The man-made Crane Prairie Reservoir was originally dammed to store irrigation water—but has since become one of the region’s most fruitful fishing holes. In fact, the shallow reservoir’s native population of rainbow trout—which can grow up to two inches per month in summer before reaching 10 pounds or more as adults—have earned the nickname “cranebows” for their impressive size. (The largest rainbow trout ever measured at Crane Prairie Reservoir weighed in at a whopping 19 pounds.)

Nearby Wickiup Reservoir has earned acclaim for its productive fishing—especially for kokanee salmon, which grow larger in the reservoir than almost anywhere in the state. Other popular species include brown trout (which can reach 20 pounds or more in spring) and coho salmon. Those fish, in particular, enjoy the reservoir’s unique combination of relatively warm waters and cool, deep channels (both creating ideal habitats for fish to thrive and grow).
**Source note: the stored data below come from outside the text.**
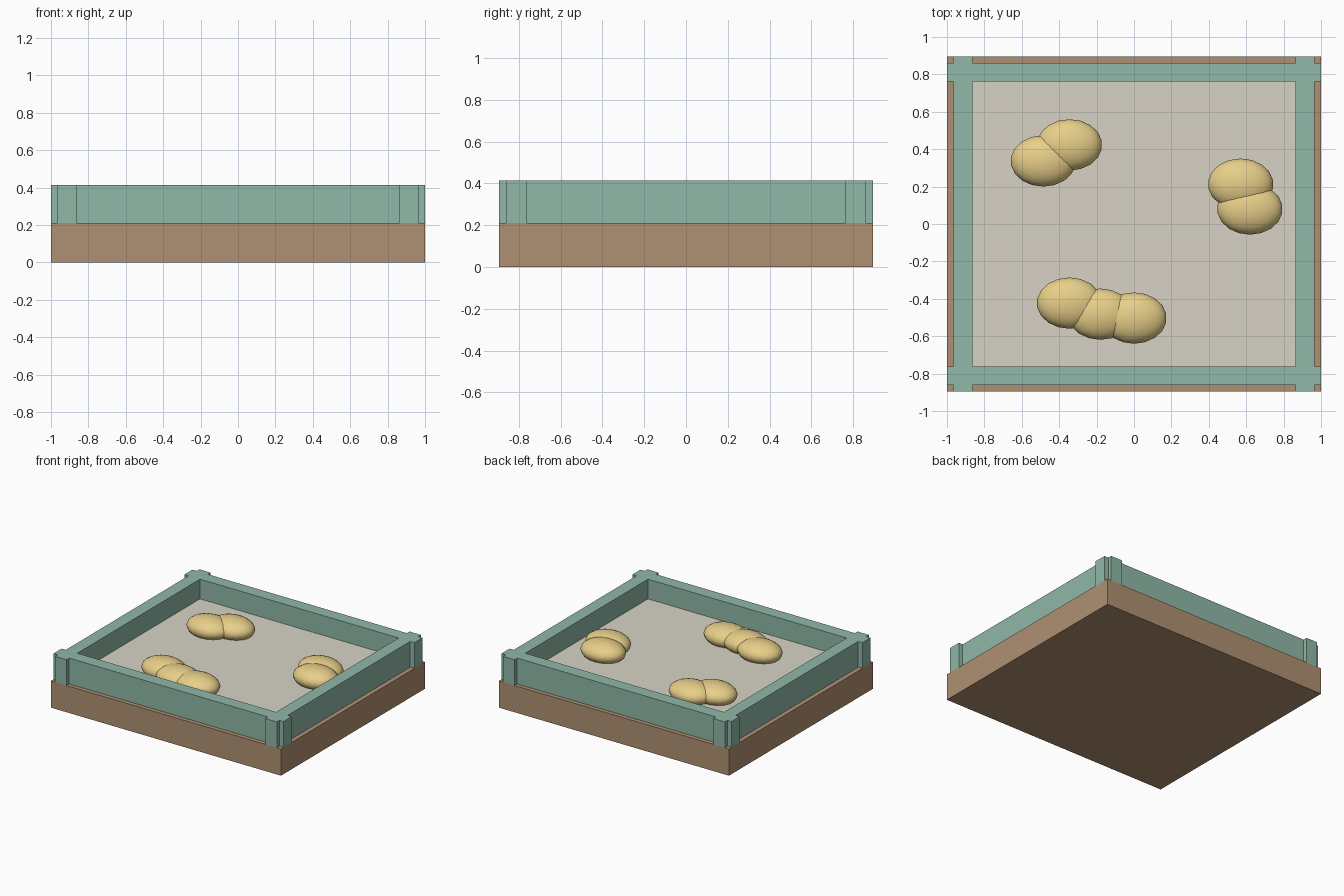
import bpy

if "Cube" in bpy.data.objects:
    bpy.data.objects.remove(bpy.data.objects["Cube"])

def material(name, color):
    m = bpy.data.materials.new(name)
    m.diffuse_color = (*color, 1)
    m.use_nodes = True
    m.node_tree.nodes["Principled BSDF"].inputs["Base Color"].default_value = m.diffuse_color
    return m

wood = material("brown", (0.43, 0.28, 0.17))
green = material("green", (0.28, 0.48, 0.39))
pale = material("pale", (0.68, 0.65, 0.56))
gold = material("gold", (0.80, 0.62, 0.25))

def box(name, lo, hi, mat):
    bpy.ops.mesh.primitive_cube_add(size=1, location=[(a + b) / 2 for a, b in zip(lo, hi)])
    o = bpy.context.object
    o.name = name
    o.scale = [b - a for a, b in zip(lo, hi)]
    bpy.ops.object.transform_apply(location=False, rotation=False, scale=True)
    o.data.materials.append(mat)
    return o

W, D = 1.0, 0.895            # half width and half depth
BASE, FLOOR, TOP = 0.21, 0.258, 0.413

# Base slab and raised inner floor
box("base", (-W, -D, 0), (W, D, BASE), wood)
box("floor", (-0.88, -0.78, BASE - 0.01), (0.88, 0.78, FLOOR), pale)

# Crossing border beams, ends running out to the base edges
for side, s in (("front", -1), ("back", 1)):
    y = s * 0.812
    box(side + "_beam", (-W, y - 0.05, BASE), (W, y + 0.05, TOP), green)
for side, s in (("left", -1), ("right", 1)):
    x = s * 0.914
    box(side + "_beam", (x - 0.05, -D, BASE), (x + 0.05, D, TOP), green)

# Clusters of flattened mounds resting in the floor
clusters = {
    "back_mound": [(-0.345, 0.423), (-0.485, 0.337)],
    "right_mound": [(0.57, 0.213), (0.62, 0.08)],
    "front_mound": [(-0.345, -0.423), (-0.18, -0.482), (0.0, -0.503)],
}
for name, spots in clusters.items():
    for i, (x, y) in enumerate(spots, 1):
        bpy.ops.mesh.primitive_uv_sphere_add(segments=18, ring_count=12, radius=1,
                                             location=(x, y, 0.303))
        o = bpy.context.object
        o.name = f"{name}_{i}"
        o.scale = (0.175, 0.137, 0.082)
        bpy.ops.object.transform_apply(location=False, rotation=False, scale=True)
        bpy.ops.object.shade_smooth()
        o.data.materials.append(gold)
a gal wading in the river casting her fly rod

The majestic Fall River emerges near La Pine and flows northeast for about 12 miles through forests of willow and fir before emptying into the Deschutes River—among the most famous rivers in Central Oregon. Along the way, the crystal-clear river offers ample opportunities to fish for brook and rainbow trout (both stocked several times each year), as well as native brown trout. (Note that Fall River is open to fly-fishing only.)

Wherever you wind up, chances are good a professional guide is happy to show you the ropes, provide the necessary equipment, take care of licenses, and dish on the best fishing holes around the region.

Explore Nature’s Beauty

From the sagebrush-covered plains of the high desert to the towering pines and majestic mountain peaks, discover the diverse landscape Central Oregon has to offer.